## Stored data entries
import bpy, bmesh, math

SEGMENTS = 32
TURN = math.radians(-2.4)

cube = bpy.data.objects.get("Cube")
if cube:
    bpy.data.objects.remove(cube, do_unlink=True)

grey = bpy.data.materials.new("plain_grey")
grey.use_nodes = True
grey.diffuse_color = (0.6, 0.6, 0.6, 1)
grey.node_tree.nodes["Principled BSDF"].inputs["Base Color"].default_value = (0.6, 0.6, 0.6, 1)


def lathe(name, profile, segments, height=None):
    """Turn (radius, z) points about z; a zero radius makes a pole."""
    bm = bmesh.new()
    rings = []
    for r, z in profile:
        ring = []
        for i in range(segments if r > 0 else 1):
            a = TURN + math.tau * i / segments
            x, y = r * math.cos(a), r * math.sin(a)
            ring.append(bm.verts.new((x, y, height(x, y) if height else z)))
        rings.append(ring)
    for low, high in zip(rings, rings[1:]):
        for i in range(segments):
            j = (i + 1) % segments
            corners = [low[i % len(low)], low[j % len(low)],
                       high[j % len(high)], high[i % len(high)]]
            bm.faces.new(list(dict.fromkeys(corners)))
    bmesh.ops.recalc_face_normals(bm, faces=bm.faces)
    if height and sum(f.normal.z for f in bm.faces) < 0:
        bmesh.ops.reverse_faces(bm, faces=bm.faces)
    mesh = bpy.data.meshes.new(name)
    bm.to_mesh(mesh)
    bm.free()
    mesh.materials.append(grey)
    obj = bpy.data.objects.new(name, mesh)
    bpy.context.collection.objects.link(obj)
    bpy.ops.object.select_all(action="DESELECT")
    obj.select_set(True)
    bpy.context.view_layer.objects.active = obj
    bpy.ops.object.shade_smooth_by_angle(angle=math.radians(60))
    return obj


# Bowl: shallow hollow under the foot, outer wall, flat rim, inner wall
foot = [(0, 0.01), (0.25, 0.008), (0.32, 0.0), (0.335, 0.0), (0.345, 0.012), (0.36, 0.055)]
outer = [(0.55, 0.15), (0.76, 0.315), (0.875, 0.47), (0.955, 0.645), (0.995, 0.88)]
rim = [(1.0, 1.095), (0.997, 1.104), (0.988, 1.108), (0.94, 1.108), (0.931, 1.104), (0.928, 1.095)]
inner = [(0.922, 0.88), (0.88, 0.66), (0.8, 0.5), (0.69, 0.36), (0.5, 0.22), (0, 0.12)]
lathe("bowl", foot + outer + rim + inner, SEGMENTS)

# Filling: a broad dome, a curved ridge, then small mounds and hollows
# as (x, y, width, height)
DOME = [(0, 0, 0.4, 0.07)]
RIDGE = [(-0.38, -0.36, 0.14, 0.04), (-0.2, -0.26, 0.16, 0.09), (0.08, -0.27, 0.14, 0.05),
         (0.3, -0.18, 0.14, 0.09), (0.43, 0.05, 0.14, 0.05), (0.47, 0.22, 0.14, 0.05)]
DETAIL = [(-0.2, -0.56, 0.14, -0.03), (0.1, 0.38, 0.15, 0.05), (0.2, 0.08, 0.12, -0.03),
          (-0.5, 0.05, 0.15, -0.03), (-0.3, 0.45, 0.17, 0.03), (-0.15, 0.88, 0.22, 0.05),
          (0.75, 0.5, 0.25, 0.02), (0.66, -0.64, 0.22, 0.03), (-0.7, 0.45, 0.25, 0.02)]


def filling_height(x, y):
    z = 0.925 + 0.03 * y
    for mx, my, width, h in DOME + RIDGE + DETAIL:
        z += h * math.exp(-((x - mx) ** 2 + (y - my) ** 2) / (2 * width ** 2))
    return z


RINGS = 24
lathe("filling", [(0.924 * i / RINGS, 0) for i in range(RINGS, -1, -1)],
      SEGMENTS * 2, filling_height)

## What you have to do
Without omission, return all of the records exactly as given.

## Reply to the exercise
import bpy, bmesh, math

SEGMENTS = 32
TURN = math.radians(-2.4)

cube = bpy.data.objects.get("Cube")
if cube:
    bpy.data.objects.remove(cube, do_unlink=True)

grey = bpy.data.materials.new("plain_grey")
grey.use_nodes = True
grey.diffuse_color = (0.6, 0.6, 0.6, 1)
grey.node_tree.nodes["Principled BSDF"].inputs["Base Color"].default_value = (0.6, 0.6, 0.6, 1)


def lathe(name, profile, segments, height=None):
    """Turn (radius, z) points about z; a zero radius makes a pole."""
    bm = bmesh.new()
    rings = []
    for r, z in profile:
        ring = []
        for i in range(segments if r > 0 else 1):
            a = TURN + math.tau * i / segments
            x, y = r * math.cos(a), r * math.sin(a)
            ring.append(bm.verts.new((x, y, height(x, y) if height else z)))
        rings.append(ring)
    for low, high in zip(rings, rings[1:]):
        for i in range(segments):
            j = (i + 1) % segments
            corners = [low[i % len(low)], low[j % len(low)],
                       high[j % len(high)], high[i % len(high)]]
            bm.faces.new(list(dict.fromkeys(corners)))
    bmesh.ops.recalc_face_normals(bm, faces=bm.faces)
    if height and sum(f.normal.z for f in bm.faces) < 0:
        bmesh.ops.reverse_faces(bm, faces=bm.faces)
    mesh = bpy.data.meshes.new(name)
    bm.to_mesh(mesh)
    bm.free()
    mesh.materials.append(grey)
    obj = bpy.data.objects.new(name, mesh)
    bpy.context.collection.objects.link(obj)
    bpy.ops.object.select_all(action="DESELECT")
    obj.select_set(True)
    bpy.context.view_layer.objects.active = obj
    bpy.ops.object.shade_smooth_by_angle(angle=math.radians(60))
    return obj


# Bowl: shallow hollow under the foot, outer wall, flat rim, inner wall
foot = [(0, 0.01), (0.25, 0.008), (0.32, 0.0), (0.335, 0.0), (0.345, 0.012), (0.36, 0.055)]
outer = [(0.55, 0.15), (0.76, 0.315), (0.875, 0.47), (0.955, 0.645), (0.995, 0.88)]
rim = [(1.0, 1.095), (0.997, 1.104), (0.988, 1.108), (0.94, 1.108), (0.931, 1.104), (0.928, 1.095)]
inner = [(0.922, 0.88), (0.88, 0.66), (0.8, 0.5), (0.69, 0.36), (0.5, 0.22), (0, 0.12)]
lathe("bowl", foot + outer + rim + inner, SEGMENTS)

# Filling: a broad dome, a curved ridge, then small mounds and hollows
# as (x, y, width, height)
DOME = [(0, 0, 0.4, 0.07)]
RIDGE = [(-0.38, -0.36, 0.14, 0.04), (-0.2, -0.26, 0.16, 0.09), (0.08, -0.27, 0.14, 0.05),
         (0.3, -0.18, 0.14, 0.09), (0.43, 0.05, 0.14, 0.05), (0.47, 0.22, 0.14, 0.05)]
DETAIL = [(-0.2, -0.56, 0.14, -0.03), (0.1, 0.38, 0.15, 0.05), (0.2, 0.08, 0.12, -0.03),
          (-0.5, 0.05, 0.15, -0.03), (-0.3, 0.45, 0.17, 0.03), (-0.15, 0.88, 0.22, 0.05),
          (0.75, 0.5, 0.25, 0.02), (0.66, -0.64, 0.22, 0.03), (-0.7, 0.45, 0.25, 0.02)]


def filling_height(x, y):
    z = 0.925 + 0.03 * y
    for mx, my, width, h in DOME + RIDGE + DETAIL:
        z += h * math.exp(-((x - mx) ** 2 + (y - my) ** 2) / (2 * width ** 2))
    return z


RINGS = 24
lathe("filling", [(0.924 * i / RINGS, 0) for i in range(RINGS, -1, -1)],
      SEGMENTS * 2, filling_height)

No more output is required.